Exercise instructions
Copy out all the entries shown below, exactly as they appear.

[Stored data]
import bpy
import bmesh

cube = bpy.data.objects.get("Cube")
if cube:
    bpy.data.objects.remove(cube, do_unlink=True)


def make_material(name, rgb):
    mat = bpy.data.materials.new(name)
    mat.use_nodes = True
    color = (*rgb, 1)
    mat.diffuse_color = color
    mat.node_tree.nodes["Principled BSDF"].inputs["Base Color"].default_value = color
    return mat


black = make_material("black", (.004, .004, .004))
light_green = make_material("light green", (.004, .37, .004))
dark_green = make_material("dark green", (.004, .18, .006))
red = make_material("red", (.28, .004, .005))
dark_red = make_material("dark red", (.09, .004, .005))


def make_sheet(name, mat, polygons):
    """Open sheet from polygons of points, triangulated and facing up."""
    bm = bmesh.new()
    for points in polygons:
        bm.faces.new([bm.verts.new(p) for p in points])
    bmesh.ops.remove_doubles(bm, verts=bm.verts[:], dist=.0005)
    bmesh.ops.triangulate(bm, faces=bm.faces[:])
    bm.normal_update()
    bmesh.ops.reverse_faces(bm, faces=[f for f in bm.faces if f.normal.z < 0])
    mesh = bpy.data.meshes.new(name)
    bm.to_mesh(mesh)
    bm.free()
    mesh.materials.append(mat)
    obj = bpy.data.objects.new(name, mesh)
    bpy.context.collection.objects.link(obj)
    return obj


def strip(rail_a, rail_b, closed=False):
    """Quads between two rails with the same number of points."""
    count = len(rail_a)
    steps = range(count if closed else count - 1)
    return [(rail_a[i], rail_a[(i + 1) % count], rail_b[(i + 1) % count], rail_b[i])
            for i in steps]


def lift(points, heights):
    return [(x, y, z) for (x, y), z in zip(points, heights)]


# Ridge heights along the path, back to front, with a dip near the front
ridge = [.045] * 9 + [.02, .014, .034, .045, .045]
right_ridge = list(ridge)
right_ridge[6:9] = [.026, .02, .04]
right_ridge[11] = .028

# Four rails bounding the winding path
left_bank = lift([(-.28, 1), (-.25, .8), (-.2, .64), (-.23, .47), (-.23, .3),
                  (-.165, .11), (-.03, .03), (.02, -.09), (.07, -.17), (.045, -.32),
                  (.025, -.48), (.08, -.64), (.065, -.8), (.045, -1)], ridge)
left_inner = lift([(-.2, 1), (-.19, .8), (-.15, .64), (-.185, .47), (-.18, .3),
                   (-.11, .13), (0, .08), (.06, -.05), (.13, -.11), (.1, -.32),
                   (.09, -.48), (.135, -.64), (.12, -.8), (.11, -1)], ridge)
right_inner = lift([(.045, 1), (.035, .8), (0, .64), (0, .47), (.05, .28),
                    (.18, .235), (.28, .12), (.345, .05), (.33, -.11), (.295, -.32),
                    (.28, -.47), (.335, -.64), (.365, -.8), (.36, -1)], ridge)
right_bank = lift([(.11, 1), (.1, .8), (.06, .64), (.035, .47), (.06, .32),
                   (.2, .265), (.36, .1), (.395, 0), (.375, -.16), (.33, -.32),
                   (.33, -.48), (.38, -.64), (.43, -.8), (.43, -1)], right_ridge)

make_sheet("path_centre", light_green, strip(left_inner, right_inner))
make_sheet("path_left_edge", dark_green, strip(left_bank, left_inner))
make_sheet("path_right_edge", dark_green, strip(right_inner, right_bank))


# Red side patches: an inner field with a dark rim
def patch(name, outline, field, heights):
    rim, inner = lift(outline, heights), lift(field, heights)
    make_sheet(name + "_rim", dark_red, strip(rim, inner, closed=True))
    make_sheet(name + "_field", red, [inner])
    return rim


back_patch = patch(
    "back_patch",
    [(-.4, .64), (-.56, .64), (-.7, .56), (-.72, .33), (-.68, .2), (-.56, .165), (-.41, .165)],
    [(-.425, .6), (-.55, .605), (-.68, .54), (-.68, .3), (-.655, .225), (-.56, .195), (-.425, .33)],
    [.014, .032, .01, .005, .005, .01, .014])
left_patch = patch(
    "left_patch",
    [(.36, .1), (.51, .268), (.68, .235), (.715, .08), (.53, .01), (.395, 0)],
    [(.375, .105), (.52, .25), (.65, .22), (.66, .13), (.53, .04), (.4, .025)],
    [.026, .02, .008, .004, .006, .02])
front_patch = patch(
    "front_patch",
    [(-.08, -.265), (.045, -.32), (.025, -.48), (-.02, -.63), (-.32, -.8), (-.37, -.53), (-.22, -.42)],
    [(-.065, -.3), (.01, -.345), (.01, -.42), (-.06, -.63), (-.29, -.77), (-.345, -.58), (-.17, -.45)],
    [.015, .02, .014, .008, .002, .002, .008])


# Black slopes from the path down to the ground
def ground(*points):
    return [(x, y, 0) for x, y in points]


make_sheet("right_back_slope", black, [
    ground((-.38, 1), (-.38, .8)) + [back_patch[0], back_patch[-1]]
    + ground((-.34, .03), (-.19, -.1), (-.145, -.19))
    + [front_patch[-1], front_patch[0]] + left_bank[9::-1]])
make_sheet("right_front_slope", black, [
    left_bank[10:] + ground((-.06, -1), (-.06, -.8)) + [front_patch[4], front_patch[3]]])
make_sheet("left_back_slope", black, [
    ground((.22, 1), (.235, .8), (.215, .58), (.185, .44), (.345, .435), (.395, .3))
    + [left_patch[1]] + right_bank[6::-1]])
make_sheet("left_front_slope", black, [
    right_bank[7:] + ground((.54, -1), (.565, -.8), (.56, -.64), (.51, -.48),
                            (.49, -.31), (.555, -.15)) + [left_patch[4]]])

Solution for this problem
import bpy
import bmesh

cube = bpy.data.objects.get("Cube")
if cube:
    bpy.data.objects.remove(cube, do_unlink=True)


def make_material(name, rgb):
    mat = bpy.data.materials.new(name)
    mat.use_nodes = True
    color = (*rgb, 1)
    mat.diffuse_color = color
    mat.node_tree.nodes["Principled BSDF"].inputs["Base Color"].default_value = color
    return mat


black = make_material("black", (.004, .004, .004))
light_green = make_material("light green", (.004, .37, .004))
dark_green = make_material("dark green", (.004, .18, .006))
red = make_material("red", (.28, .004, .005))
dark_red = make_material("dark red", (.09, .004, .005))


def make_sheet(name, mat, polygons):
    """Open sheet from polygons of points, triangulated and facing up."""
    bm = bmesh.new()
    for points in polygons:
        bm.faces.new([bm.verts.new(p) for p in points])
    bmesh.ops.remove_doubles(bm, verts=bm.verts[:], dist=.0005)
    bmesh.ops.triangulate(bm, faces=bm.faces[:])
    bm.normal_update()
    bmesh.ops.reverse_faces(bm, faces=[f for f in bm.faces if f.normal.z < 0])
    mesh = bpy.data.meshes.new(name)
    bm.to_mesh(mesh)
    bm.free()
    mesh.materials.append(mat)
    obj = bpy.data.objects.new(name, mesh)
    bpy.context.collection.objects.link(obj)
    return obj


def strip(rail_a, rail_b, closed=False):
    """Quads between two rails with the same number of points."""
    count = len(rail_a)
    steps = range(count if closed else count - 1)
    return [(rail_a[i], rail_a[(i + 1) % count], rail_b[(i + 1) % count], rail_b[i])
            for i in steps]


def lift(points, heights):
    return [(x, y, z) for (x, y), z in zip(points, heights)]


# Ridge heights along the path, back to front, with a dip near the front
ridge = [.045] * 9 + [.02, .014, .034, .045, .045]
right_ridge = list(ridge)
right_ridge[6:9] = [.026, .02, .04]
right_ridge[11] = .028

# Four rails bounding the winding path
left_bank = lift([(-.28, 1), (-.25, .8), (-.2, .64), (-.23, .47), (-.23, .3),
                  (-.165, .11), (-.03, .03), (.02, -.09), (.07, -.17), (.045, -.32),
                  (.025, -.48), (.08, -.64), (.065, -.8), (.045, -1)], ridge)
left_inner = lift([(-.2, 1), (-.19, .8), (-.15, .64), (-.185, .47), (-.18, .3),
                   (-.11, .13), (0, .08), (.06, -.05), (.13, -.11), (.1, -.32),
                   (.09, -.48), (.135, -.64), (.12, -.8), (.11, -1)], ridge)
right_inner = lift([(.045, 1), (.035, .8), (0, .64), (0, .47), (.05, .28),
                    (.18, .235), (.28, .12), (.345, .05), (.33, -.11), (.295, -.32),
                    (.28, -.47), (.335, -.64), (.365, -.8), (.36, -1)], ridge)
right_bank = lift([(.11, 1), (.1, .8), (.06, .64), (.035, .47), (.06, .32),
                   (.2, .265), (.36, .1), (.395, 0), (.375, -.16), (.33, -.32),
                   (.33, -.48), (.38, -.64), (.43, -.8), (.43, -1)], right_ridge)

make_sheet("path_centre", light_green, strip(left_inner, right_inner))
make_sheet("path_left_edge", dark_green, strip(left_bank, left_inner))
make_sheet("path_right_edge", dark_green, strip(right_inner, right_bank))


# Red side patches: an inner field with a dark rim
def patch(name, outline, field, heights):
    rim, inner = lift(outline, heights), lift(field, heights)
    make_sheet(name + "_rim", dark_red, strip(rim, inner, closed=True))
    make_sheet(name + "_field", red, [inner])
    return rim


back_patch = patch(
    "back_patch",
    [(-.4, .64), (-.56, .64), (-.7, .56), (-.72, .33), (-.68, .2), (-.56, .165), (-.41, .165)],
    [(-.425, .6), (-.55, .605), (-.68, .54), (-.68, .3), (-.655, .225), (-.56, .195), (-.425, .33)],
    [.014, .032, .01, .005, .005, .01, .014])
left_patch = patch(
    "left_patch",
    [(.36, .1), (.51, .268), (.68, .235), (.715, .08), (.53, .01), (.395, 0)],
    [(.375, .105), (.52, .25), (.65, .22), (.66, .13), (.53, .04), (.4, .025)],
    [.026, .02, .008, .004, .006, .02])
front_patch = patch(
    "front_patch",
    [(-.08, -.265), (.045, -.32), (.025, -.48), (-.02, -.63), (-.32, -.8), (-.37, -.53), (-.22, -.42)],
    [(-.065, -.3), (.01, -.345), (.01, -.42), (-.06, -.63), (-.29, -.77), (-.345, -.58), (-.17, -.45)],
    [.015, .02, .014, .008, .002, .002, .008])


# Black slopes from the path down to the ground
def ground(*points):
    return [(x, y, 0) for x, y in points]


make_sheet("right_back_slope", black, [
    ground((-.38, 1), (-.38, .8)) + [back_patch[0], back_patch[-1]]
    + ground((-.34, .03), (-.19, -.1), (-.145, -.19))
    + [front_patch[-1], front_patch[0]] + left_bank[9::-1]])
make_sheet("right_front_slope", black, [
    left_bank[10:] + ground((-.06, -1), (-.06, -.8)) + [front_patch[4], front_patch[3]]])
make_sheet("left_back_slope", black, [
    ground((.22, 1), (.235, .8), (.215, .58), (.185, .44), (.345, .435), (.395, .3))
    + [left_patch[1]] + right_bank[6::-1]])
make_sheet("left_front_slope", black, [
    right_bank[7:] + ground((.54, -1), (.565, -.8), (.56, -.64), (.51, -.48),
                            (.49, -.31), (.555, -.15)) + [left_patch[4]]])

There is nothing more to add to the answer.